Archer continued, “I don’t want to offend anybody. No matter how you explain it or justify it, some people just can’t get past the military element of it and it’s not something I want to do, is ruffle my teammates’ feathers on my personal views that have nothing to do with baseball.”

Archer did express admiration for the way Maxwell handled his situation. The right-hander said, “The way he went about it was totally, I think, as respectful as possible, just letting everybody know that this doesn’t have anything to do with the military, first and foremost, noting that he has family members that are in the military. It’s a little bit tougher for baseball players to make that leap, but I think he was the right person to do it.”

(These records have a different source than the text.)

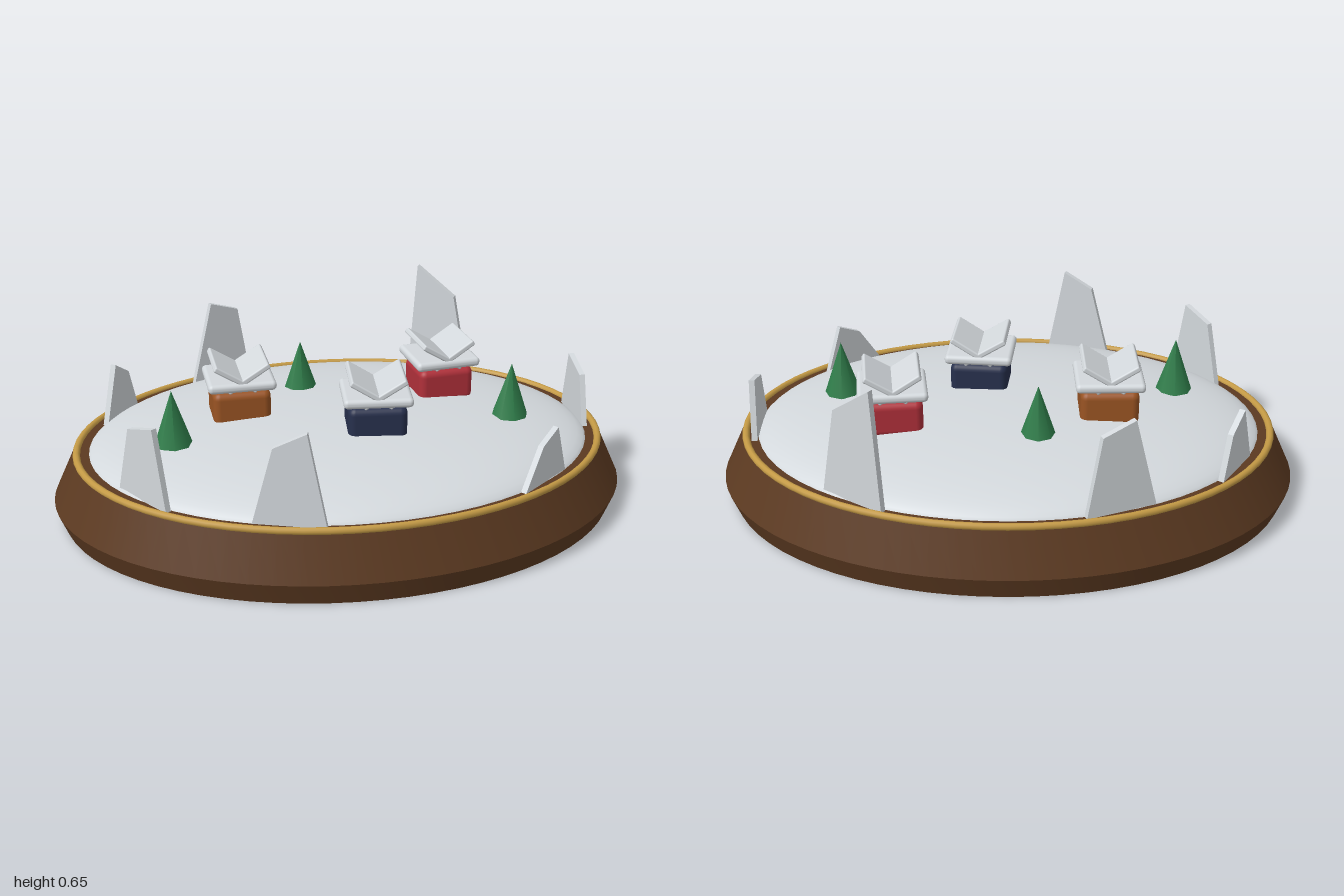
import * as THREE from 'three';
import { toCreasedNormals } from 'three/addons/utils/BufferGeometryUtils.js';
import { RoundedBoxGeometry } from 'three/addons/geometries/RoundedBoxGeometry.js';

const material = (name, color) => {
  const m = new THREE.MeshStandardMaterial({ color });
  m.name = name;
  return m;
};

export function createModel() {
  const model = new THREE.Group();
  model.name = 'snowyVillageTray';

  const wood = material('brownWood', 0x5c3a21);
  const gold = material('goldTrim', 0xc49a45);
  const snow = material('snowWhite', 0xd3d8dc);
  const green = material('pineGreen', 0x2f7d4a);
  const red = material('houseRed', 0xb0303a);
  const navy = material('houseNavy', 0x27304d);
  const orange = material('houseOrange', 0x9a5423);

  const add = (parent, name, geometry, mat, x = 0, y = 0, z = 0) => {
    const mesh = new THREE.Mesh(geometry, mat);
    mesh.name = name;
    mesh.position.set(x, y, z);
    parent.add(mesh);
    return mesh;
  };

  // Oval wooden base
  const profile = [[0, 0], [0.97, 0], [1, 0.075], [0.925, 0.235], [0, 0.235]]
    .map(([r, y]) => new THREE.Vector2(r, y));
  const baseGeometry = new THREE.LatheGeometry(profile, 72).scale(1, 1, 0.75);
  add(model, 'base', toCreasedNormals(baseGeometry, 0.5), wood);

  // Gold rim
  const rim = new THREE.TorusGeometry(0.915, 0.013, 10, 72).rotateX(Math.PI / 2).scale(1, 1, 0.755);
  add(model, 'rim', rim, gold, 0, 0.234, 0);

  // Low snow mound
  const mound = new THREE.SphereGeometry(1, 64, 16, 0, Math.PI * 2, 0, Math.PI / 2).scale(0.88, 0.12, 0.665);
  add(model, 'snowMound', mound, snow, 0, 0.22, 0);

  // Thin peaks around the edge: left end, right end (seen from outside),
  // then the low and high top corners as [fraction along base, height]
  const peaks = [
    [[0.87, 0.09], [0.87, -0.14], [0.27, 0.41], [0.8, 0.445]],
    [[0.59, -0.465], [0.39, -0.605], [0.26, 0.545], [0.87, 0.65]],
    [[-0.24, -0.64], [-0.47, -0.545], [0.2, 0.51], [0.65, 0.55]],
    [[-0.69, -0.42], [-0.81, -0.23], [0.25, 0.385], [0.63, 0.44]],
    [[-0.775, 0.27], [-0.635, 0.47], [0.28, 0.47], [0.78, 0.505]],
    [[-0.39, 0.58], [-0.16, 0.66], [0.3, 0.495], [0.74, 0.55]],
    [[0.49, 0.555], [0.685, 0.395], [0.4, 0.37], [0.74, 0.41]],
  ];
  const thickness = 0.02;
  for (const [left, right, low, high] of peaks) {
    const dx = right[0] - left[0], dz = right[1] - left[1];
    const width = Math.hypot(dx, dz);
    const outline = new THREE.Shape([
      new THREE.Vector2(0, 0.22), new THREE.Vector2(width, 0.22),
      new THREE.Vector2(high[0] * width, high[1]), new THREE.Vector2(low[0] * width, low[1]),
    ]);
    const geometry = new THREE.ExtrudeGeometry(outline, { depth: thickness, bevelEnabled: false })
      .translate(0, 0, -thickness / 2);
    add(model, 'peak', geometry, snow, left[0], 0, left[1]).rotation.y = Math.atan2(-dz, dx);
  }

  // Cabins with a snow slab and two crossed roof boards
  const bodyGeometry = new RoundedBoxGeometry(0.2, 0.125, 0.18, 3, 0.025);
  const slabGeometry = new RoundedBoxGeometry(0.235, 0.033, 0.215, 3, 0.015);
  const boardGeometry = new RoundedBoxGeometry(0.17, 0.02, 0.2, 2, 0.006);
  const cabins = [
    [red, 0.39, -0.15, 0.11],
    [navy, 0.095, 0.145, -0.1],
    [orange, -0.343, -0.075, 0.02],
  ];
  for (const [paint, x, z, turn] of cabins) {
    const cabin = new THREE.Group();
    cabin.name = 'cabin';
    cabin.position.set(x, 0, z);
    cabin.rotation.y = turn;
    add(cabin, 'cabinBody', bodyGeometry, paint, 0, 0.365, 0);
    add(cabin, 'roofSlab', slabGeometry, snow, 0, 0.451, 0);
    for (const side of [-1, 1]) {
      add(cabin, 'roofBoard', boardGeometry, snow, side * 0.022, 0.48, 0).rotation.z = side * 0.56;
    }
    model.add(cabin);
  }

  // Pine trees
  const pineGeometry = new THREE.ConeGeometry(0.064, 0.19, 8);
  for (const [x, z] of [[-0.59, 0.12], [-0.1, -0.25], [0.585, 0.095]]) {
    add(model, 'pineTree', pineGeometry, green, x, 0.405, z);
  }

  return model;
}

Maxwell recently became the first baseball player to kneel as the national anthem was sung, a method of protest popularized by quarterback Colin Kaepernick. As Craig explained yesterday, baseball’s hierarchical culture has proven to be a strong deterrent for players to express their unpopular opinions. We can certainly see that in Archer’s justification. Archer was one of 62 African Americans on the Opening Day roster across 30 major league clubs (750 total players, 8.3%).